I am the god that makes fire in the head.
What makes the human species different from all other creatures is the fire in the head, the never-ceasing wonderment behind the eyes, the questions that fill the mind in the darkest hours of the night, the longing, the uncertainty, the perception of mystery. It is all there in the repertoire of the Celtic storyteller: the magical births, the youthful exploits, the wooings, the elopements, the adventures wrapped with miracles, the voyages in search of the Land of Delight, the heroic deaths and transformations. All animals and plants have sex, but only humans embellish the procreative act with romantic tales. All animals kill; only humans kill their own kind for honor or glory, or willingly surrender their lives for faith. The fire in the head, always burning. Every-where. In the sea, in the deep pool, on the plain, in the mountain fastness. Burning, burning.
It is absurd to say, as many moderns do, that religion is mere superstition. Religion is the natural human response to the inexplicable in nature, the fire in the head evoked by mystery; to extinguish the response is to extinguish the fire. But what sort of response is appropriate in our scientific times? What response is consistent with a modern sense of our common humanity? How can awe, reverence, and the perception of mystery coexist with skepticism and empiricism? How can we think metaphorically, as we must, without becoming prisoners of our metaphors?
I stand on the mountain and feel the mystery all around me, the fire burning on this wild, cloud-shrouded shoulder of the mountain. There is a tendency, certainly cultural, perhaps genetic, to fall to my knees, to speak praise, to give thanks — but in what words, and to whom? The Song of Amergin comes easily to my lips, especially in this place, but they are not my words, and do not reflect my world. My world is not the world of the salmon and the stag, but of the laptop computer and telescope.

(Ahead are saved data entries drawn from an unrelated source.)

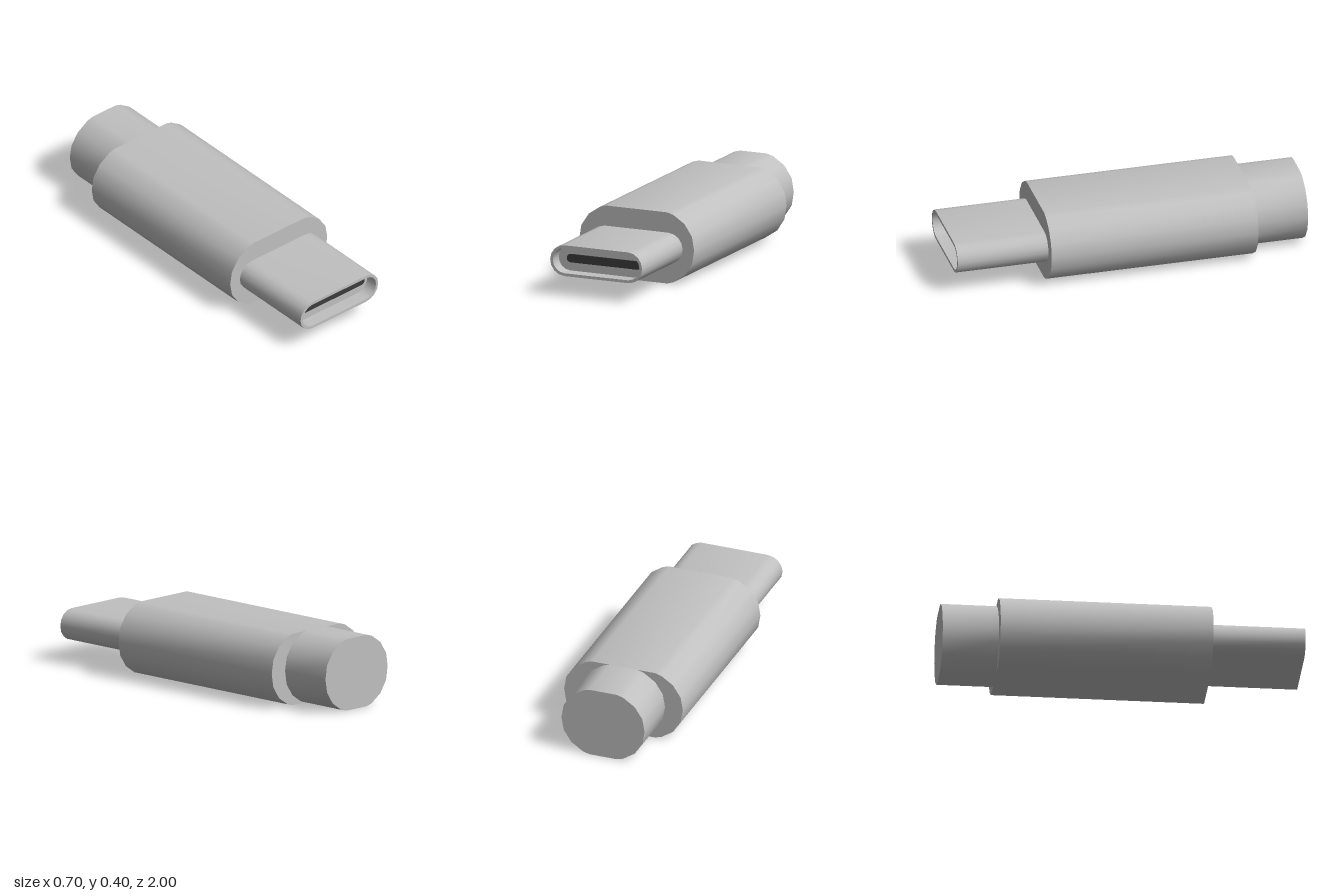
import * as THREE from 'three';
import { toCreasedNormals } from 'three/addons/utils/BufferGeometryUtils.js';

const MID_Y = 0.201;

// Rounded section: one quadrant from top to side, mirrored into a full outline
function section(quadrant) {
  const points = [];
  const back = [...quadrant].reverse();
  back.forEach(([x, y]) => points.push([x, y]));
  quadrant.slice(0, -1).forEach(([x, y]) => points.push([-x, y]));
  back.forEach(([x, y]) => points.push([-x, -y]));
  quadrant.slice(0, -1).forEach(([x, y]) => points.push([x, -y]));
  return points.map(([x, y]) => new THREE.Vector2(x, y));
}

// Quadrant of a slot: a straight run of half length h, ended by an arc of radius r
function slot(h, r, steps) {
  const quadrant = [];
  for (let i = 0; i <= steps; i++) {
    const a = Math.PI / 2 * (1 - i / steps);
    quadrant.push([h + r * Math.cos(a), r * Math.sin(a)]);
  }
  return section(quadrant);
}

export function createModel() {
  const group = new THREE.Group();
  const shell = new THREE.MeshStandardMaterial({ name: 'shell grey', color: 0xc0c0c0 });
  const dark = new THREE.MeshStandardMaterial({ name: 'contact dark grey', color: 0x3c3c3c });

  function prism(name, outline, z0, z1, material, hole) {
    const shape = new THREE.Shape(outline);
    if (hole) shape.holes.push(new THREE.Path(hole));
    const extruded = new THREE.ExtrudeGeometry(shape, { depth: z1 - z0, bevelEnabled: false });
    const mesh = new THREE.Mesh(toCreasedNormals(extruded, 0.75), material);
    mesh.name = name;
    mesh.position.set(0, MID_Y, z0);
    group.add(mesh);
    return mesh;
  }

  // Faceted housing and its narrower rear end share the same side curve
  const curve = [[0.187, 0.201], [0.224, 0.19], [0.292, 0.145], [0.337, 0.077], [0.35, 0]];
  prism('housing', section(curve), -0.69, 0.485, shell);
  prism('rearEnd', section(curve.map(([x, y]) => [x - 0.105, y])), -1, -0.69, shell);

  // Hollow plug with a recessed floor
  const outer = slot(0.193, 0.087, 4);
  const inner = slot(0.193, 0.071, 4);
  prism('plugShell', outer, 0.485, 1, shell, inner);
  prism('plugFloor', inner, 0.485, 0.925, shell);

  // Dark contact slot, a little off centre
  const contact = prism('contactSlot', slot(0.202, 0.0235, 6), 0.925, 0.932, dark);
  contact.position.x = 0.014;

  return group;
}
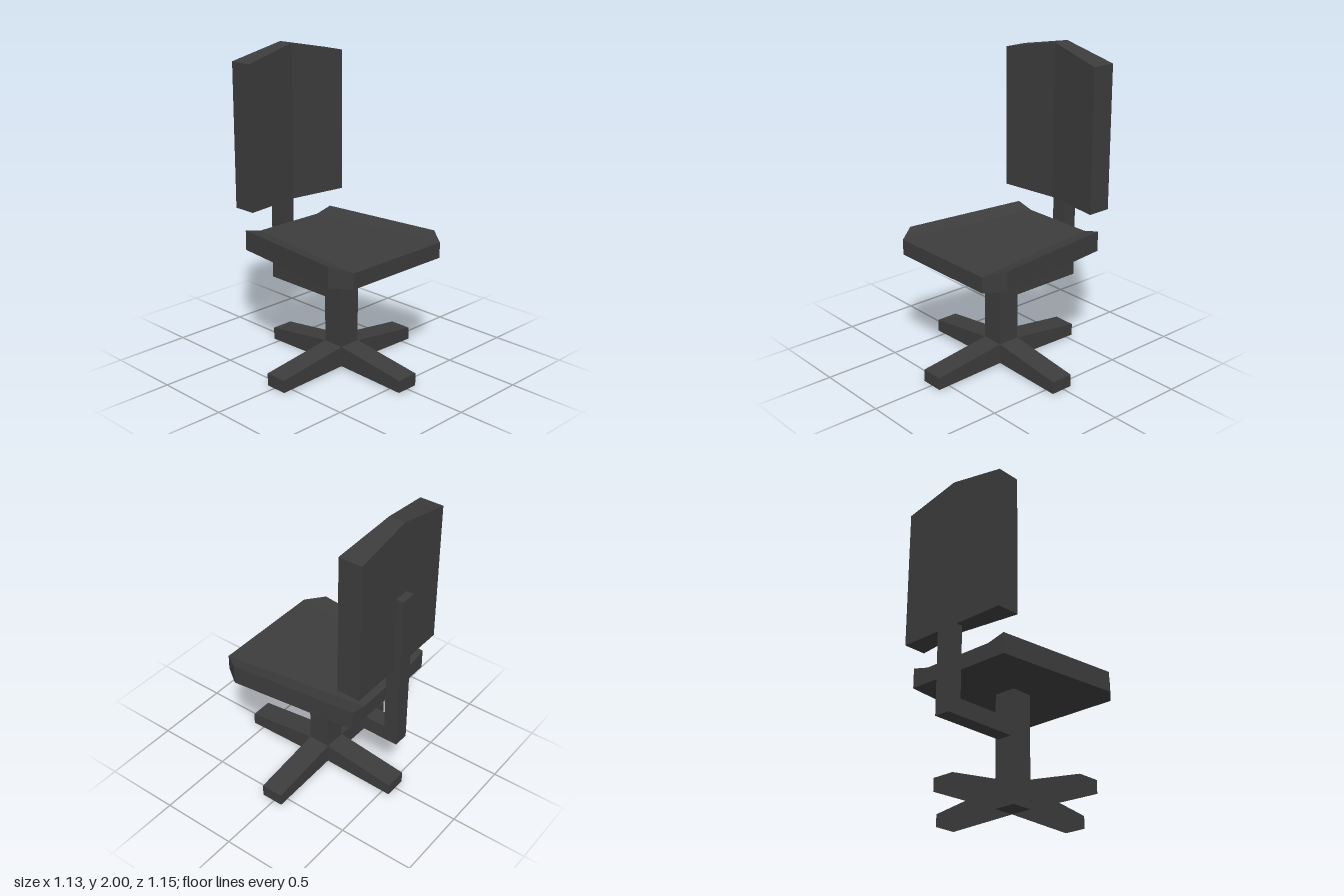
import * as THREE from 'three';

const charcoal = new THREE.MeshStandardMaterial({ color: 0x3c3c3c, side: THREE.DoubleSide });
charcoal.name = 'charcoal';

// Flat-sided solid: each face is a list of corner indices, counter-clockwise from outside
function polyhedron(points, faces) {
  const pos = [];
  for (const f of faces)
    for (let i = 1; i < f.length - 1; i++)
      for (const k of [f[0], f[i], f[i + 1]]) pos.push(...points[k]);
  const g = new THREE.BufferGeometry();
  g.setAttribute('position', new THREE.Float32BufferAttribute(pos, 3));
  g.computeVertexNormals();
  return g;
}

// Side walls joining loop a..a+n-1 to loop b..b+n-1
function walls(n, a, b) {
  return Array.from({ length: n }, (_, i) => {
    const j = (i + 1) % n;
    return [a + i, a + j, b + j, b + i];
  });
}

export function createModel() {
  const chair = new THREE.Group();
  chair.name = 'officeChair';
  const add = (name, geometry, parent = chair) => {
    const m = new THREE.Mesh(geometry, charcoal);
    m.name = name;
    parent.add(m);
    return m;
  };

  // Backrest: peaked top, front hollowed along the middle
  const outline = [[-0.39, 1], [0, 1], [0.39, 1], [0.39, 1.92], [0, 2], [-0.39, 1.92]];
  const backPts = [
    ...outline.map(([x, y]) => [x, y, -0.525]),
    ...outline.map(([x, y]) => [x, y, x === 0 ? -0.42 : -0.37]),
  ];
  add('backrest', polyhedron(backPts, [
    ...walls(6, 0, 6),
    [6, 7, 10, 11], [7, 8, 9, 10],
    [1, 0, 5, 4], [2, 1, 4, 3],
  ]));

  // Seat: tapers to the back, clipped front corners, raised side edges
  const plan = [
    [-0.38, 0.49, 0.83], [0.38, 0.49, 0.83], [0.465, 0.37, 0.86], [0.37, -0.465, 0.86],
    [0.25, -0.465, 0.83], [-0.25, -0.465, 0.83], [-0.37, -0.465, 0.86], [-0.465, 0.37, 0.86],
  ];
  const seatPts = [
    ...plan.map(([x, z]) => [x, 0.73, z]),
    ...plan.map(([x, z, y]) => [x, y, z]),
  ];
  add('seat', polyhedron(seatPts, [
    ...walls(8, 0, 8),
    [8, 9, 12, 13], [9, 10, 11, 12], [8, 13, 14, 15],
    [7, 6, 5, 4, 3, 2, 1, 0],
  ]));

  // Column under the seat
  add('column', new THREE.BoxGeometry(0.146, 0.718, 0.146)).position.set(0, 0.371, 0.014);

  // L-shaped bracket from the column up the back
  const bracket = new THREE.Shape([
    [0.055, 0.435], [0.575, 0.435], [0.575, 1.52], [0.48, 1.52], [0.48, 0.54], [0.055, 0.54],
  ].map(([x, y]) => new THREE.Vector2(x, y)));
  const bracketGeo = new THREE.ExtrudeGeometry(bracket, { depth: 0.104, bevelEnabled: false });
  bracketGeo.translate(0, 0, -0.052).rotateY(Math.PI / 2);
  add('backBracket', bracketGeo);

  // Four tapering feet, open underneath
  const w = 0.074;
  const legGeo = polyhedron([
    [-w, 0.012, w], [w, 0.012, w], [w, 0.145, w], [-w, 0.145, w],
    [-w, 0, 0.565], [w, 0, 0.565], [w, 0.08, 0.565], [-w, 0.08, 0.565],
  ], [[4, 5, 6, 7], [3, 7, 6, 2], [1, 2, 6, 5], [0, 4, 7, 3]]);
  const base = new THREE.Group();
  base.name = 'base';
  base.position.z = 0.014;
  chair.add(base);
  for (let i = 0; i < 4; i++) add('foot' + (i + 1), legGeo, base).rotation.y = i * Math.PI / 2;

  return chair;
}
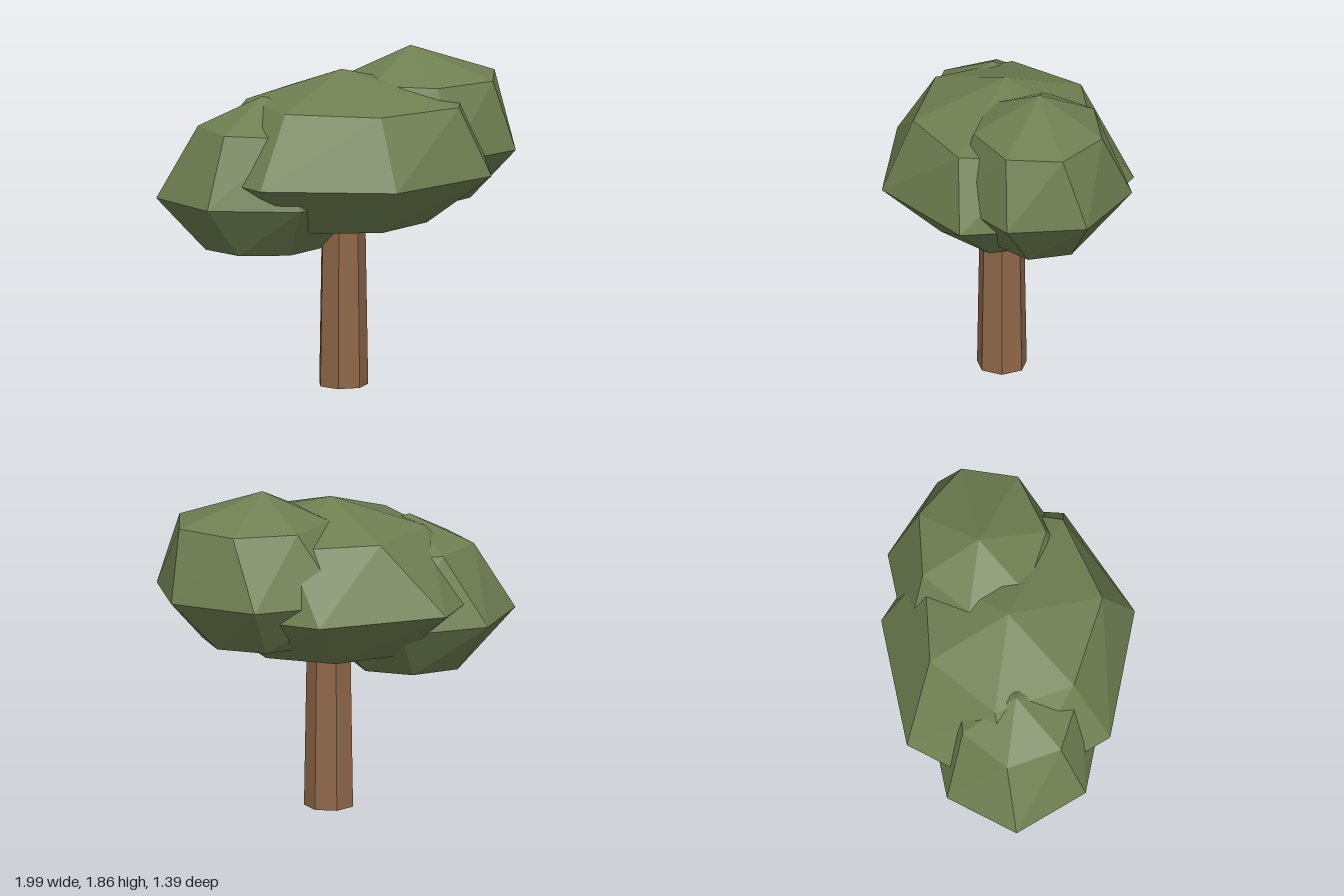
import * as THREE from 'three';
import { ConvexGeometry } from 'three/addons/geometries/ConvexGeometry.js';

const SIDES = 7;

// Faceted leaf clump around its widest ring: tip, upper ring, widest ring, flat base ring
function clumpGeometry(rx, rz) {
  const points = [new THREE.Vector3(0, 0.56, 0)];
  const upper = [[0.73, 0.36], [0.22, 0.71], [-0.38, 0.54], [-0.6, -0.05], [-0.28, -0.58], [0.31, -0.67], [0.77, -0.25]];
  for (const [x, z] of upper) points.push(new THREE.Vector3(x * rx, 0.39, z * rz));
  const ring = (radius, y, degrees) => {
    for (let i = 0; i < SIDES; i++) {
      const a = THREE.MathUtils.degToRad(degrees) + (i / SIDES) * Math.PI * 2;
      points.push(new THREE.Vector3(Math.cos(a) * radius * rx, y, Math.sin(a) * radius * rz));
    }
  };
  ring(1, 0, 20.5);
  ring(0.55, -0.29, 13);
  return new ConvexGeometry(points);
}

export function createModel() {
  const tree = new THREE.Group();
  tree.name = 'tree';
  const leafGreen = new THREE.MeshStandardMaterial({ color: 0x6f7f51 });
  leafGreen.name = 'leafGreen';
  const barkBrown = new THREE.MeshStandardMaterial({ color: 0x8e6748 });
  barkBrown.name = 'barkBrown';

  // Tapered trunk, its top hidden in the foliage
  const trunkGeometry = new THREE.CylinderGeometry(0.122, 0.14, 1.1, SIDES, 1, false, Math.PI / 2).toNonIndexed();
  trunkGeometry.computeVertexNormals();
  const trunk = new THREE.Mesh(trunkGeometry, barkBrown);
  trunk.name = 'trunk';
  trunk.position.set(0.036, 0.55, 0.02);
  tree.add(trunk);

  // Three overlapping clumps of one shape: name, centre, half width, half depth
  const clumps = [
    ['mainFoliage', [0.03, 1.21, 0], 0.87, 0.715],
    ['leftFoliage', [0.42, 1.3, -0.19], 0.61, 0.513],
    ['rightFoliage', [-0.41, 1.08, 0.075], 0.59, 0.488],
  ];
  for (const [name, centre, rx, rz] of clumps) {
    const clump = new THREE.Mesh(clumpGeometry(rx, rz), leafGreen);
    clump.name = name;
    clump.position.set(...centre);
    tree.add(clump);
  }
  return tree;
}
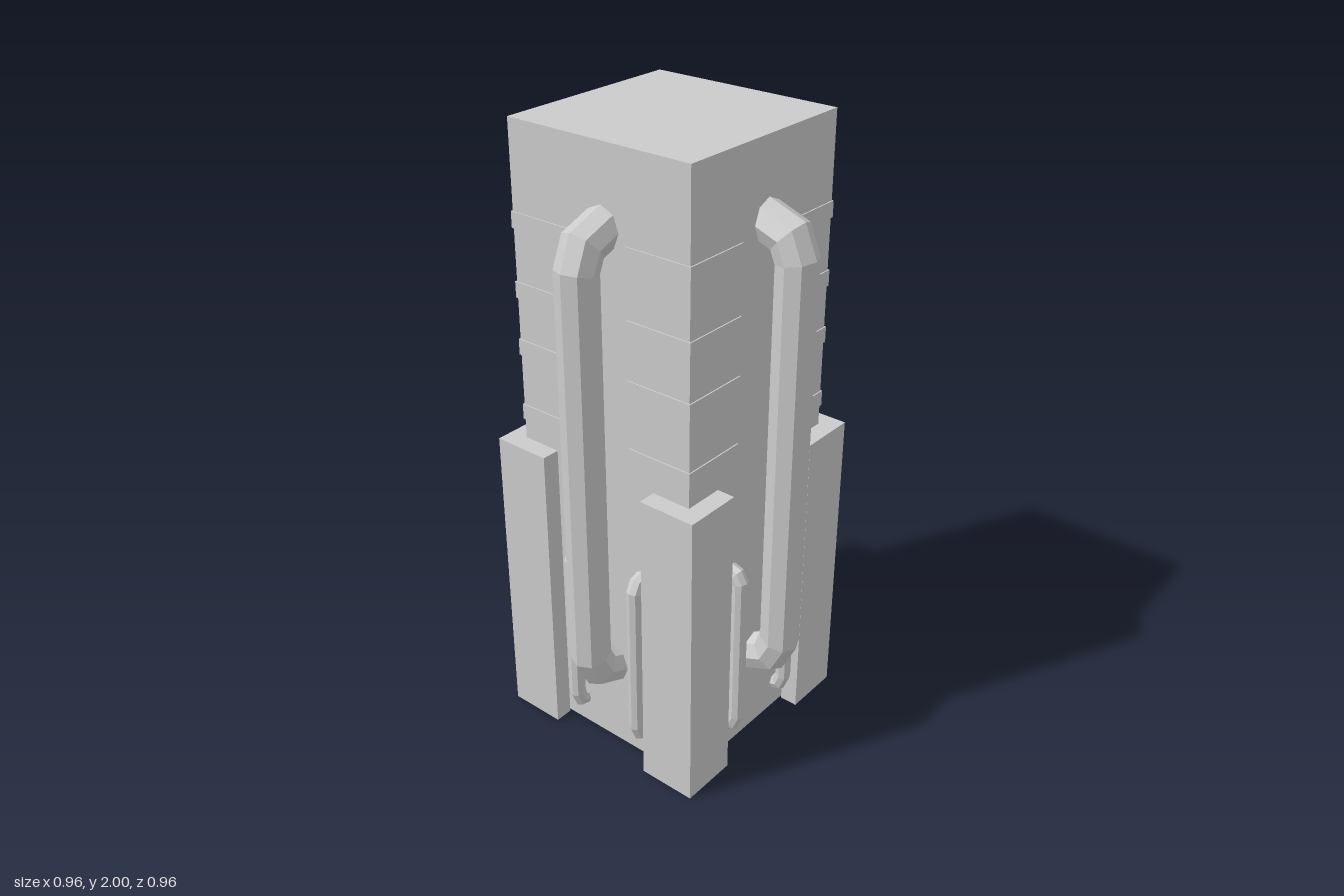
import * as THREE from 'three';

const material = new THREE.MeshStandardMaterial({ color: 0xcccccc, flatShading: true });
const CORE = 0.318; // half width of the tower
const POST = 0.377; // outer reach of the corner posts

function add(parent, name, geometry, x = 0, y = 0, z = 0) {
  const mesh = new THREE.Mesh(geometry, material);
  mesh.name = name;
  mesh.position.set(x, y, z);
  parent.add(mesh);
  return mesh;
}

// Mitred octagonal pipe following [z, y] points in the x = 0 plane
function pipeGeometry(points, radius, sides = 8) {
  const path = points.map(([z, y]) => new THREE.Vector2(z, y));
  const position = [], index = [];
  path.forEach((p, i) => {
    const before = p.clone().sub(path[Math.max(i - 1, 0)]).normalize();
    const after = path[Math.min(i + 1, path.length - 1)].clone().sub(p).normalize();
    const tangent = before.clone().add(after).normalize();
    const miter = 1 / Math.max(tangent.dot(i ? before : after), 0.5);
    for (let s = 0; s < sides; s++) {
      const a = (s / sides) * Math.PI * 2;
      const out = Math.cos(a) * radius * miter;
      position.push(Math.sin(a) * radius, p.y - tangent.x * out, p.x + tangent.y * out);
      if (i) {
        const n = (s + 1) % sides, r = i * sides, q = r - sides;
        index.push(q + s, q + n, r + n, q + s, r + n, r + s);
      }
    }
  });
  const geometry = new THREE.BufferGeometry();
  geometry.setAttribute('position', new THREE.Float32BufferAttribute(position, 3));
  geometry.setIndex(index);
  geometry.computeVertexNormals();
  return geometry;
}

// L-shaped post wrapped around one corner of the tower
function cornerPostGeometry() {
  const a = 0.188;
  const shape = new THREE.Shape([
    [a, CORE], [CORE, CORE], [CORE, a], [POST, a], [POST, POST], [a, POST],
  ].map(([x, y]) => new THREE.Vector2(x, y)));
  const geometry = new THREE.ExtrudeGeometry(shape, { depth: 1.01, bevelEnabled: false });
  return geometry.rotateX(Math.PI / 2).translate(0, 1.01, 0);
}

export function createModel() {
  const model = new THREE.Group();
  model.name = 'tower';
  const body = new THREE.Group();
  body.name = 'body';
  body.position.set(-0.004, 0, -0.004);
  model.add(body);

  add(body, 'core', new THREE.BoxGeometry(CORE * 2, 1.99, CORE * 2), 0, 1.005, 0);

  const largePipe = pipeGeometry([
    [0.29, 0.305], [0.385, 0.345], [0.417, 0.41],
    [0.417, 1.67], [0.39, 1.735], [0.29, 1.772],
  ], 0.062);
  const smallPipe = pipeGeometry([
    [0.3, 0.105], [0.338, 0.115], [0.352, 0.15],
    [0.352, 0.66], [0.338, 0.685], [0.3, 0.697],
  ], 0.025);
  const post = cornerPostGeometry();
  const bandWidth = 0.222;
  const band = new THREE.BoxGeometry(bandWidth, 0.05, bandWidth);

  // Each side repeats by a quarter turn
  for (let i = 0; i < 4; i++) {
    const side = new THREE.Group();
    side.name = 'side' + (i + 1);
    side.rotation.y = (i * Math.PI) / 2;
    body.add(side);

    add(side, 'largePipe', largePipe, 0.014, 0, 0);
    for (const x of [-0.113, 0.14]) add(side, 'smallPipe', smallPipe, x, 0, 0);
    add(side, 'cornerPost', post);

    // Thin bands wrapping the corner
    const c = CORE + 0.004 - bandWidth / 2;
    for (const y of [1.1, 1.315, 1.497, 1.708]) add(side, 'cornerBand', band, c, y, c);
  }
  return model;
}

What I share with Amergin is a sense that the world is shot through with mystery in ways that even our sophisticated science cannot begin to comprehend. In the face of that mystery I feel compelled to speak, to pray; but cannot find words that feel comfortable on my tongue.